Constantine Vaporis, professor of history and director of the Asian studies program, will participate in a panel disccusion at the Freer Gallery on Saturday, May 5 as part of the “articulations” series. The purpose of the series is to “broaden… perspectives on art and culture through conversations from multiple viewpoints.”
The topic of conversation will be “Visual Culture and Social Upheaval: Imaging Change in Late Edo Period Japan.” The panelists will explore the intersection of pop culture and spiritual concerns in late Edo society with leading scholars. Attendees will discover the reasons behind the acclaim for Kano Kazunobu’s phantasmagoric paintings of Buddha’s legendary disciples and Katsushika Hokusai’s famous print series of Mount Fuji, and learn how the popularity of these iconic images endures in contemporary Japan.
In addition to Vaporis, the panel includes:
- James C. Dobbins, Fairchild Professor of Religion at Oberlin College
- Patricia Graham, independent art historian
- Freer|Sackler curators James Ulak and Ann Yonemura

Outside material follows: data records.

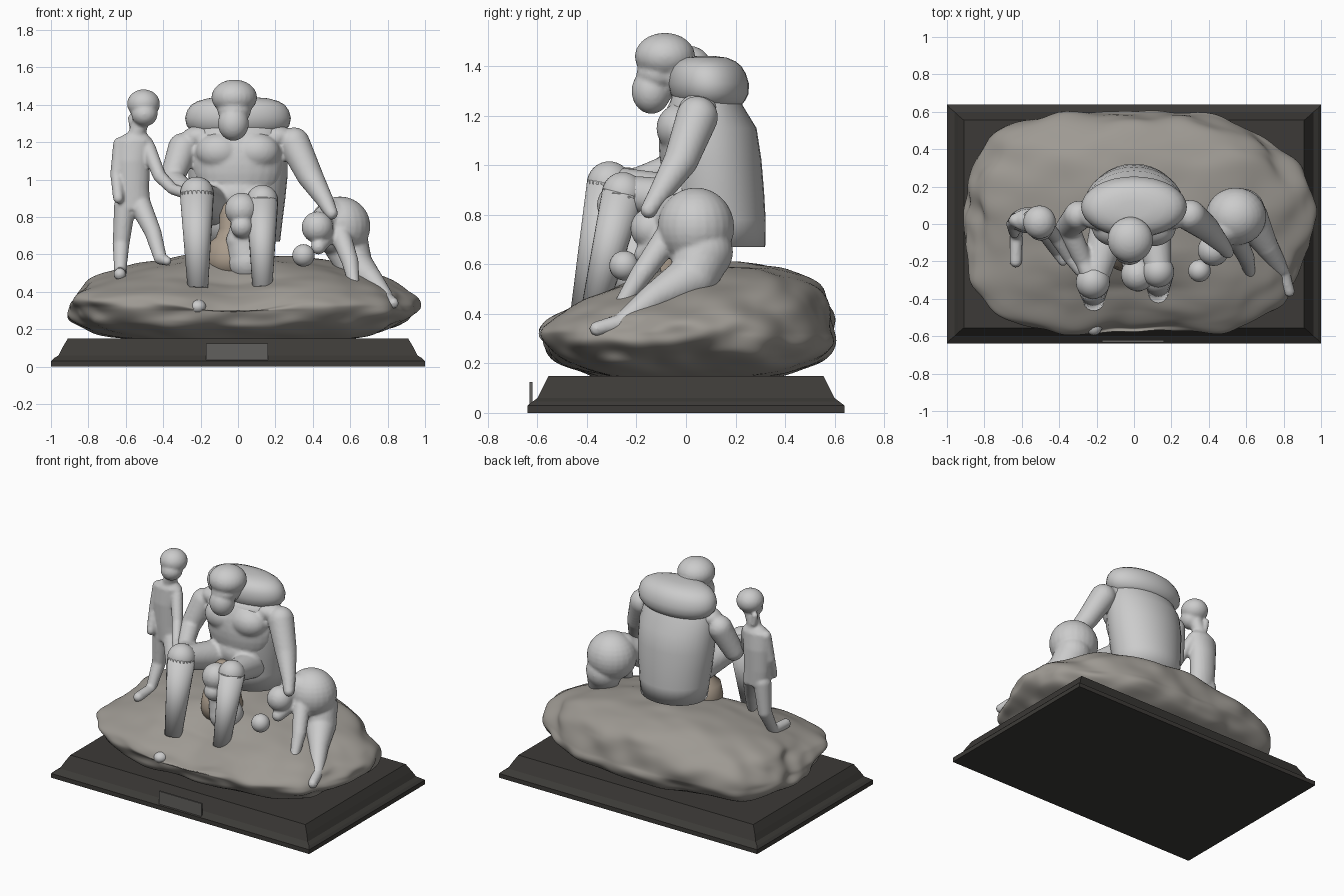
import bpy, bmesh, math
from mathutils import Vector, Matrix, noise

if "Cube" in bpy.data.objects:
    bpy.data.objects.remove(bpy.data.objects["Cube"])

def material(name, rgb):
    m = bpy.data.materials.new(name)
    m.diffuse_color = (*rgb, 1)
    m.use_nodes = True
    m.node_tree.nodes["Principled BSDF"].inputs["Base Color"].default_value = m.diffuse_color
    return m

DARK = material("dark_base", (0.045, 0.042, 0.038))
ROCK = material("rock", (0.34, 0.32, 0.29))
TAN = material("tan", (0.40, 0.33, 0.26))
PLATE = material("plate", (0.12, 0.115, 0.11))
PALE = material("pale_stone", (0.8, 0.8, 0.78))

def finish(bm, name, mat=PALE, smooth=True):
    bmesh.ops.recalc_face_normals(bm, faces=bm.faces)
    me = bpy.data.meshes.new(name)
    bm.to_mesh(me)
    bm.free()
    for p in me.polygons:
        p.use_smooth = smooth
    ob = bpy.data.objects.new(name, me)
    bpy.context.collection.objects.link(ob)
    me.materials.append(mat)
    return ob

def ball(bm, c, r):
    r = (r, r, r) if isinstance(r, (int, float)) else r
    bmesh.ops.create_uvsphere(bm, u_segments=24, v_segments=16, radius=1,
                              matrix=Matrix.Translation(c) @ Matrix.Diagonal((*r, 1)))

def limb(bm, *pts, cap=True):
    # chain of tapered rounded segments, each point is (x, y, z, radius)
    for i, (x, y, z, r) in enumerate(pts):
        if cap or i < len(pts) - 1:
            ball(bm, (x, y, z), r)
    for a, b in zip(pts, pts[1:]):
        p, q = Vector(a[:3]), Vector(b[:3])
        d = q - p
        m = Matrix.Translation((p + q) / 2) @ d.to_track_quat('Z', 'Y').to_matrix().to_4x4()
        bmesh.ops.create_cone(bm, cap_ends=True, segments=24, radius1=a[3],
                              radius2=b[3], depth=d.length, matrix=m)

def loft(bm, rings, n=32):
    # stacked elliptical rings: (x, y, z, rx, ry)
    loops = [[bm.verts.new((x + rx * math.cos(2 * math.pi * k / n),
                            y + ry * math.sin(2 * math.pi * k / n), z)) for k in range(n)]
             for x, y, z, rx, ry in rings]
    for a, b in zip(loops, loops[1:]):
        for k in range(n):
            bm.faces.new((a[k], a[(k + 1) % n], b[(k + 1) % n], b[k]))
    bm.faces.new(loops[0])
    bm.faces.new(loops[-1])

def fuse(ob, voxel=0.012, smooth=3):
    m = ob.modifiers.new("fuse", 'REMESH')
    m.mode, m.voxel_size, m.use_smooth_shade = 'VOXEL', voxel, True
    s = ob.modifiers.new("soften", 'SMOOTH')
    s.factor, s.iterations = 0.5, smooth

# stepped plinth
bm = bmesh.new()
prev = None
for hx, hy, z in ((1, .64, 0), (1, .64, .03), (.985, .62, .045), (.96, .60, .06),
                  (.94, .58, .10), (.91, .555, .15)):
    loop = [bm.verts.new((sx * hx, sy * hy, z)) for sx, sy in ((-1, -1), (1, -1), (1, 1), (-1, 1))]
    if prev:
        for k in range(4):
            bm.faces.new((prev[k], prev[(k + 1) % 4], loop[(k + 1) % 4], loop[k]))
    else:
        bm.faces.new(loop)
    prev = loop
bm.faces.new(prev)
finish(bm, "plinth", DARK, False)

# blank plate on the front
bm = bmesh.new()
bmesh.ops.create_cube(bm, size=1, matrix=Matrix.Translation((-.005, -.627, .08))
                      @ Matrix.Diagonal((.33, .012, .09, 1)))
finish(bm, "front_plate", PLATE, False)

# lumpy boulder, higher at the back, hollowed at the front middle
bm = bmesh.new()
bmesh.ops.create_icosphere(bm, subdivisions=6, radius=1)
for v in bm.verts:
    d = v.co.normalized()
    k = (abs(d.x) ** 2.5 + abs(d.y) ** 2.5 + abs(d.z) ** 2.5) ** (-1 / 2.5)
    q = Vector((d.x * 2.6, d.y * 2.2, d.z * 1.3))
    n = noise.noise(q + Vector((3, 1, 7))) * .07 + noise.noise(q * 2.1) * .035
    p = d * k * (1 + n)
    z = .32 + p.z * (.22 if p.z > 0 else .2)
    if p.z > 0:
        z += p.z * (.045 + .08 * p.y - .07 * p.x ** 2)
    x, y = p.x * .93, p.y * .61
    dent = math.exp(-((x + .03) / .3) ** 2)
    if y < -.15 and z > .3:
        z -= .07 * dent * min(1, (-.15 - y) / .2) * min(1, (z - .3) / .06)
    if y < -.3:
        y += .04 * dent * min(1, (-.3 - y) / .2)
    v.co = (x, y, max(z, .148))
finish(bm, "boulder", ROCK)

# tan footed support under the lap
bm = bmesh.new()
loft(bm, [(-.04, -.12, z, r, r) for z, r in
          ((.5, .13), (.58, .135), (.66, .12), (.69, .08), (.74, .06), (.82, .06), (.86, .05), (.88, .02))])
finish(bm, "lap_support", TAN)

# long cloak behind the seated figure, with rounded collar
bm = bmesh.new()
loft(bm, [(0, .13, .67, .225, .19), (0, .125, .78, .238, .197), (0, .115, .9, .253, .2),
          (0, .105, 1.02, .265, .2), (0, .09, 1.15, .265, .195), (0, .08, 1.24, .25, .15),
          (0, .08, 1.3, .22, .13)])
finish(bm, "cloak")
bm = bmesh.new()
loft(bm, [(0, .09 + .1 * (1.34 - z), z, rx, ry) for z, rx, ry in
          ((1.24, .22, .12), (1.26, .25, .14), (1.29, .275, .158), (1.33, .283, .163),
           (1.37, .272, .155), (1.4, .25, .14), (1.42, .215, .118), (1.435, .16, .085), (1.441, .08, .04))])
finish(bm, "cloak_collar")

# seated figure: chest, belly, arms, thighs
bm = bmesh.new()
for s in (-1, 1):
    ball(bm, (s * .1, -.02, 1.15), (.125, .1, .1))
    ball(bm, (s * .2, .05, 1.23), (.1, .08, .06))
ball(bm, (0, .03, 1.08), (.24, .14, .24))
ball(bm, (0, .02, .92), (.2, .13, .12))
limb(bm, (.3, .045, 1.195, .085), (.385, -.02, 1.02, .07), (.47, -.11, .88, .045),
     (.5, -.15, .82, .035))
limb(bm, (-.295, .045, 1.17, .08), (-.355, -.02, 1.0, .065), (-.27, -.2, .94, .05),
     (-.24, -.27, .95, .045))
limb(bm, (-.11, .06, .84, .11), (-.215, -.3, .92, .076))
limb(bm, (.1, .06, .84, .1), (.13, -.245, .89, .07))
fuse(finish(bm, "seated_body"))

# seated figure: knees and shins
bm = bmesh.new()
limb(bm, (-.22, -.31, .925, .091), (-.215, -.41, .42, .055), cap=False)
limb(bm, (.13, -.255, .887, .085), (.13, -.37, .42, .053), cap=False)
finish(bm, "seated_shins")

# foot tip showing through the front of the boulder
bm = bmesh.new()
ball(bm, (-.215, -.545, .32), (.045, .05, .038))
finish(bm, "foot_tip")

# seated figure: head and beard
bm = bmesh.new()
ball(bm, (-.02, -.085, 1.44), (.122, .122, .095))
ball(bm, (-.025, -.14, 1.3), (.083, .08, .092))
ball(bm, (-.02, -.11, 1.37), (.09, .09, .07))
limb(bm, (-.02, -.06, 1.4, .09), (0, .06, 1.3, .09))
fuse(finish(bm, "seated_head"), .01, 2)

# small child between the knees
bm = bmesh.new()
ball(bm, (.02, -.27, .84), .09)
ball(bm, (.022, -.3, .75), .062)
limb(bm, (.02, -.23, .76, .06), (.02, -.21, .67, .085), (.05, -.2, .56, .11))
fuse(finish(bm, "lap_child"), .01, 1)

# standing child on the left
bm = bmesh.new()
ball(bm, (-.505, .01, 1.405), (.088, .09, .078))
ball(bm, (-.5, -.02, 1.35), (.07, .07, .065))
limb(bm, (-.51, .01, 1.34, .045), (-.55, .02, 1.22, .045))
limb(bm, (-.57, .05, 1.33, .02), (-.56, .05, 1.27, .02))
loft(bm, [(-.555, .02, .84, .09, .06), (-.565, .02, .95, .09, .065), (-.565, .02, 1.1, .095, .07),
          (-.555, .02, 1.21, .1, .06), (-.545, .02, 1.245, .06, .04)])
limb(bm, (-.63, .02, 1.19, .038), (-.65, 0, 1.03, .033), (-.64, -.05, .9, .028))
limb(bm, (-.48, .01, 1.17, .04), (-.42, -.07, 1.02, .035), (-.35, -.18, .95, .03), (-.29, -.25, .93, .03))
limb(bm, (-.605, .02, .86, .058), (-.625, .02, .66, .045), (-.63, -.06, .51, .033))
limb(bm, (-.63, -.07, .5, .035), (-.632, -.2, .495, .033))
limb(bm, (-.52, .01, .86, .058), (-.455, -.07, .72, .045), (-.415, -.14, .58, .035), (-.38, -.2, .565, .025))
fuse(finish(bm, "standing_child"), .01, 2)

# crouching child on the right
bm = bmesh.new()
ball(bm, (.545, .04, .75), (.163, .155, .16))
ball(bm, (.425, -.14, .745), .085)
limb(bm, (.43, -.11, .77, .06), (.5, -.02, .8, .09))
limb(bm, (.58, .07, .65, .12), (.62, .03, .55, .1), (.71, -.12, .47, .062), (.785, -.24, .38, .042))
limb(bm, (.785, -.23, .37, .04), (.83, -.36, .34, .03))
limb(bm, (.55, -.08, .7, .055), (.6, -.18, .56, .045), (.62, -.26, .44, .03))
limb(bm, (.49, -.08, .72, .05), (.43, -.17, .64, .04))
fuse(finish(bm, "crouching_child"), .01, 2)

# loose ball beside the crouching child
bm = bmesh.new()
ball(bm, (.35, -.25, .595), .06)
finish(bm, "ball")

The event will take place on May 5 at 2 p.m. in the gallery’s Meyer auditorium.